## WHAT THE TASK ASKS
Retype every line of the data below, starting with the first and ending with the line that contains "me = bpy.data.meshes.new(name)", but leave out the pictures.

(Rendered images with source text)
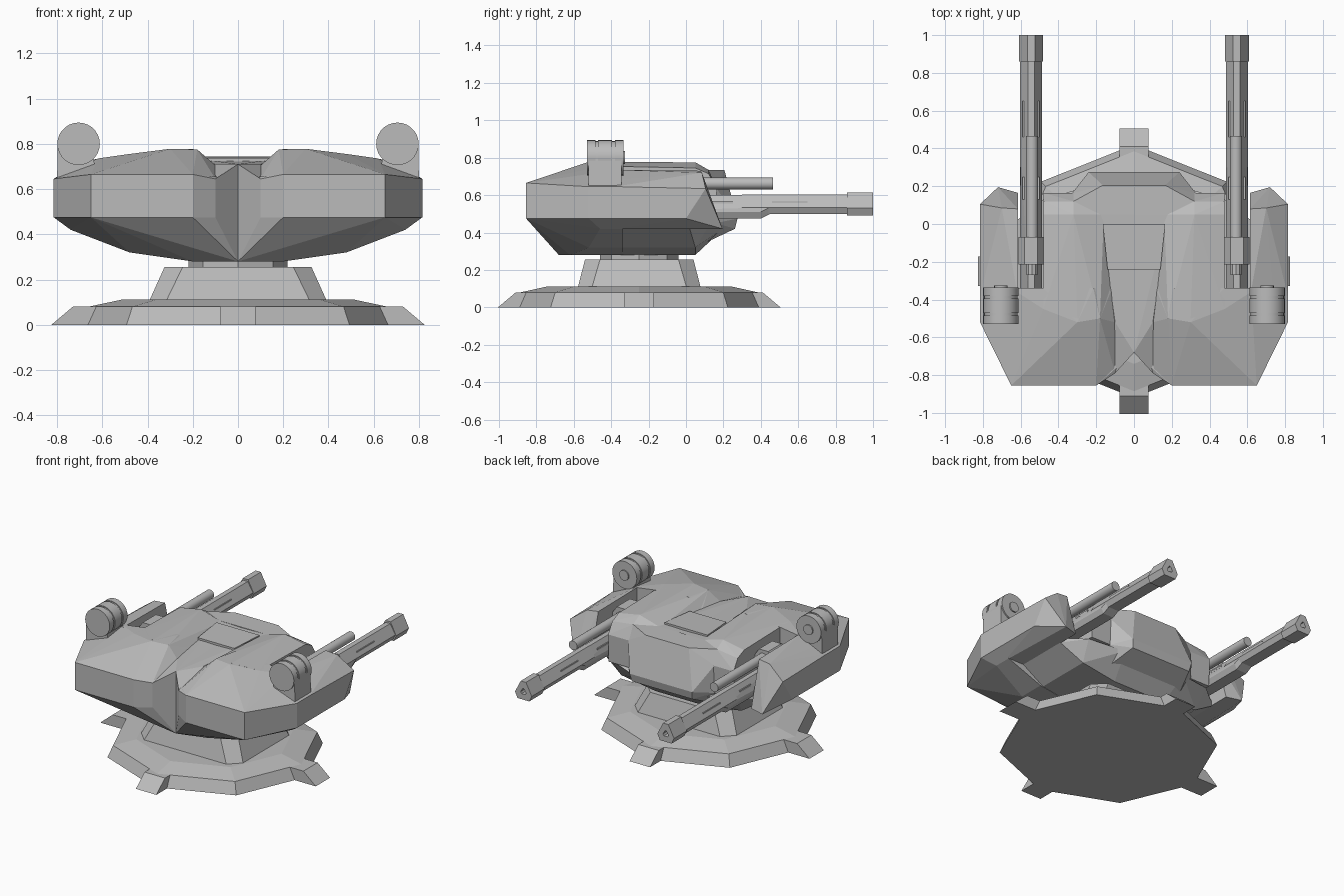
import bpy, bmesh, math
from mathutils import Vector, Matrix

if "Cube" in bpy.data.objects:
    bpy.data.objects.remove(bpy.data.objects["Cube"])

grey = bpy.data.materials.new("plain grey")
grey.diffuse_color = (0.5, 0.5, 0.5, 1)
grey.use_nodes = True
grey.node_tree.nodes["Principled BSDF"].inputs["Base Color"].default_value = grey.diffuse_color
CY = -0.25  # centre of the pedestal along y


def finish(name, bm):
    bmesh.ops.dissolve_limit(bm, angle_limit=0.02, verts=bm.verts, edges=bm.edges)
    bmesh.ops.recalc_face_normals(bm, faces=bm.faces)
    me = bpy.data.meshes.new(name)
    bm.to_mesh(me)
    bm.free()
    me.materials.append(grey)
    ob = bpy.data.objects.new(name, me)
    bpy.context.collection.objects.link(ob)
    return ob


def hull(name, pts):
    """Faceted solid around a handful of corner points."""
    bm = bmesh.new()
    for p in pts:
        bm.verts.new(p)
    res = bmesh.ops.convex_hull(bm, input=bm.verts)
    junk = {g for k in ("geom_interior", "geom_unused") for g in res[k]
            if isinstance(g, bmesh.types.BMVert)}
    bmesh.ops.delete(bm, geom=list(junk), context='VERTS')
    return finish(name, bm)


def pair(name, pts):
    """Hull on the right side plus its mirror image."""
    hull(name + "_right", pts)
    hull(name + "_left", [(-x, y, z) for x, y, z in pts])


def tube(name, x, z, y0, y1, r, sides=16):
    """Cylinder along y, mirrored to both sides."""
    for side, s in (("right", 1), ("left", -1)):
        bm = bmesh.new()
        m = Matrix.Translation((s * x, (y0 + y1) / 2, z)) @ Matrix.Rotation(math.pi / 2, 4, 'X')
        bmesh.ops.create_cone(bm, cap_ends=True, segments=sides, radius1=r, radius2=r,
                              depth=y1 - y0, matrix=m)
        ob = finish(name + "_" + side, bm)
        if sides > 8:
            bpy.context.view_layer.objects.active = ob
            ob.select_set(True)
            bpy.ops.object.shade_smooth_by_angle(angle=math.radians(35))
            ob.select_set(False)


def box(x0, x1, y0, y1, z0, z1):
    return [(x, y, z) for x in (x0, x1) for y in (y0, y1) for z in (z0, z1)]


def ring(r, z):
    return [(1.04 * r * math.cos(k * math.pi / 4), CY + r * math.sin(k * math.pi / 4), z) for k in range(8)]


def chamfered(hx, hy, c, z):
    return [(sx * a, CY + sy * b, z) for sx in (1, -1) for sy in (1, -1)
            for a, b in ((hx, hy - c), (hx - c, hy))]


# ---- base plate with four feet, pedestal and neck
hull("base_plate", ring(0.67, 0) + ring(0.635, 0.08) + ring(0.49, 0.112))
for i, reach in enumerate((0.825, 0.755, 0.825, 0.755)):
    rot = Matrix.Translation((0, CY, 0)) @ Matrix.Rotation(i * math.pi / 2, 4, 'Z')
    prof = ((0.5, 0), (reach, 0), (reach - 0.095, 0.08), (0.5, 0.08))
    hull("base_foot_%d" % (i + 1), [rot @ Vector((r, w, z)) for r, z in prof for w in (-0.078, 0.078)])
hull("pedestal", chamfered(0.395, 0.33, 0.075, 0.1) + chamfered(0.325, 0.29, 0.08, 0.255))
hull("neck", ring(0.21, 0.24) + ring(0.21, 0.31))

# ---- front band: outline seen from above, notched at the centre line
rim = [(0, -0.68), (0.1, -0.79), (0.2, -0.855), (0.65, -0.855), (0.815, -0.52), (0.815, -0.34), (0, -0.34)]
pair("front_band", [(x, y, z) for x, y in rim for z in (0.475, 0.645 if x < 0.15 or x > 0.7 else 0.665)])

# ---- belly below the band
pair("belly_front", [(x, y, 0.475) for x, y in rim] + [
    (0, -0.68, 0.28), (0.2, -0.62, 0.28), (0.28, -0.6, 0.32), (0.48, -0.52, 0.32),
    (0.62, -0.5, 0.42), (0.74, -0.46, 0.42), (0.74, -0.34, 0.42), (0.62, -0.34, 0.42),
    (0.48, -0.34, 0.32), (0.2, -0.34, 0.28), (0, -0.34, 0.28)])
pair("belly_rear", box(0, 0.2, -0.4, 0.05, 0.28, 0.45) + [
    (0.28, -0.4, 0.32), (0.28, 0.05, 0.32), (0.46, -0.4, 0.32), (0.46, 0.05, 0.32),
    (0.62, -0.4, 0.42), (0.62, 0.02, 0.42), (0.62, -0.4, 0.45), (0.62, 0.02, 0.45),
    (0.48, 0.13, 0.45), (0.24, 0.2, 0.42), (0, 0.2, 0.42)])

# ---- raised armour either side of the sunken deck
pair("shoulder", [
    (0.1, -0.79, 0.645), (0.2, -0.855, 0.665), (0.65, -0.855, 0.665), (0.815, -0.52, 0.645),
    (0.815, -0.34, 0.645), (0.1, -0.52, 0.705), (0.18, -0.5, 0.775), (0.3, -0.52, 0.778),
    (0.48, -0.45, 0.755), (0.62, -0.36, 0.735), (0.74, -0.36, 0.68), (0.115, -0.34, 0.712),
    (0.215, -0.34, 0.777), (0.48, -0.34, 0.755), (0.62, -0.34, 0.735),
    (0.1, -0.52, 0.6), (0.48, -0.34, 0.6), (0.12, -0.34, 0.6)])
pair("upper_core", [
    (0.1, -0.52, 0.705), (0.18, -0.5, 0.775), (0.3, -0.5, 0.778), (0.48, -0.45, 0.755),
    (0.16, 0.05, 0.73), (0.32, 0.05, 0.775), (0.48, 0.05, 0.745), (0.32, 0.12, 0.735),
    (0.48, 0.12, 0.715), (0.48, 0.165, 0.64), (0.2, 0.165, 0.64), (0.48, 0.16, 0.45),
    (0.16, 0.16, 0.45), (0.48, -0.45, 0.45), (0.1, -0.52, 0.45)])

# ---- sunken centre deck, rear block and roof hatch
deck = [(0, -0.68, 0.71), (0.1, -0.79, 0.645), (0.1, -0.52, 0.71), (0.18, 0.05, 0.735),
        (0.16, 0.2, 0.735), (0, 0.2, 0.735)]
pair("centre_deck", deck + [(x, y, 0.5) for x, y, z in deck])
pair("rear_block", [
    (0, 0.05, 0.735), (0.25, 0.05, 0.735), (0, 0.205, 0.735), (0.165, 0.205, 0.735),
    (0.32, 0.12, 0.735), (0.33, 0.16, 0.64), (0.33, 0.16, 0.45),
    (0, 0.275, 0.475), (0.24, 0.275, 0.475), (0.23, 0.262, 0.42), (0, 0.262, 0.42),
    (0, 0.05, 0.32), (0.3, 0.05, 0.32)])
hull("roof_hatch", [(s * x, y, z) for s in (1, -1) for x, y, t in ((0.165, 0, 0.745), (0.14, -0.24, 0.738))
                    for z in (0.69, t)])

# ---- side pods outside the guns
pair("side_pod", [
    (0.615, -0.38, 0.735), (0.74, -0.38, 0.68), (0.815, -0.38, 0.645), (0.815, -0.38, 0.475),
    (0.74, -0.38, 0.42), (0.615, -0.38, 0.42), (0.615, 0.08, 0.73), (0.7, 0.085, 0.72),
    (0.815, 0.105, 0.635), (0.815, 0.0, 0.475), (0.72, 0.195, 0.42), (0.615, 0.165, 0.42)])

# ---- drums on the shoulders, with hubs and mounts
tube("drum", 0.705, 0.8, -0.525, -0.34, 0.088, 28)
for k, (a, b) in enumerate(((-0.53, -0.485), (-0.47, -0.395), (-0.38, -0.335))):
    tube("drum_band_%d" % (k + 1), 0.705, 0.8, a, b, 0.094, 28)
tube("drum_hub", 0.705, 0.8, -0.35, -0.326, 0.035, 16)
pair("drum_mount", [(x, y, z) for y in (-0.52, -0.345)
                    for x, z in ((0.625, 0.64), (0.8, 0.64), (0.797, 0.8), (0.64, 0.75))])


# ---- guns: wedge-shaped section, narrow at the top
GX = 0.545


def wedge(y, half, low, high):
    return [(GX + s * w, y, z) for s in (1, -1)
            for w, z in ((half * 0.7, low), (half, low + 0.035), (half * 0.3, high))]


pair("gun_receiver", wedge(-0.36, 0.058, 0.475, 0.6) + wedge(0.4, 0.058, 0.475, 0.6) + wedge(0.45, 0.055, 0.5, 0.6))
pair("gun_barrel", wedge(0.3, 0.058, 0.5, 0.602) + wedge(0.87, 0.058, 0.5, 0.602))

# muzzle with a small bored opening
bm = bmesh.new()
muzzle = [(0.02, 0.615), (0.064, 0.53), (0.045, 0.49), (-0.045, 0.49), (-0.064, 0.53), (-0.02, 0.615)]
f = bm.faces.new([bm.verts.new((GX + x, 1.0, z)) for x, z in muzzle])
back = bmesh.ops.extrude_face_region(bm, geom=[f])
bmesh.ops.translate(bm, vec=(0, -0.14, 0), verts=[v for v in back["geom"] if isinstance(v, bmesh.types.BMVert)])
front = max(bm.faces, key=lambda q: q.calc_center_median().y)
bmesh.ops.recalc_face_normals(bm, faces=bm.faces)
bmesh.ops.inset_region(bm, faces=[front], thickness=0.01)
for k, v in enumerate(sorted(front.verts, key=lambda v: math.atan2(v.co.z - 0.545, v.co.x - GX))):
    a = math.atan2(v.co.z - 0.545, v.co.x - GX)
    v.co = (GX + 0.022 * math.cos(a), 1.0, 0.545 + 0.022 * math.sin(a))
inner = bmesh.ops.extrude_discrete_faces(bm, faces=[front])["faces"][0]
bmesh.ops.translate(bm, vec=(0, -0.06, 0), verts=inner.verts)
bmesh.ops.remove_doubles(bm, verts=bm.verts, dist=0.0001)
right = finish("muzzle_right", bm)
left = bpy.data.objects.new("muzzle_left", right.data.copy())
left.data.transform(Matrix.Scale(-1, 4, (1, 0, 0)))
left.data.flip_normals()
bpy.context.collection.objects.link(left)

# raised ribs marking the cooling slots on both barrel flanks
for k, (a, b) in enumerate(((0.13, 0.25), (0.46, 0.65))):
    for tag, s in (("outer", 1), ("inner", -1)):
        x = GX + s * 0.037
        pair("slot_%s_%d" % (tag, k + 1), box(x - 0.007, x + 0.007, a, b, 0.555, 0.568))

# upper tube, its clamp block and rear stub
tube("upper_tube", 0.54, 0.662, -0.1, 0.465, 0.032, 14)
tube("tube_stub", 0.54, 0.655, -0.27, -0.2, 0.032, 10)
pair("tube_clamp", [(GX + x, y, z) for y in (-0.215, -0.07) for x, z in
                    ((-0.066, 0.58), (0.066, 0.58), (0.066, 0.67), (-0.066, 0.67), (0.035, 0.715), (-0.035, 0.715))])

## SOLUTION FOR THIS EXERCISE
import bpy, bmesh, math
from mathutils import Vector, Matrix

if "Cube" in bpy.data.objects:
    bpy.data.objects.remove(bpy.data.objects["Cube"])

grey = bpy.data.materials.new("plain grey")
grey.diffuse_color = (0.5, 0.5, 0.5, 1)
grey.use_nodes = True
grey.node_tree.nodes["Principled BSDF"].inputs["Base Color"].default_value = grey.diffuse_color
CY = -0.25  # centre of the pedestal along y


def finish(name, bm):
    bmesh.ops.dissolve_limit(bm, angle_limit=0.02, verts=bm.verts, edges=bm.edges)
    bmesh.ops.recalc_face_normals(bm, faces=bm.faces)
    me = bpy.data.meshes.new(name)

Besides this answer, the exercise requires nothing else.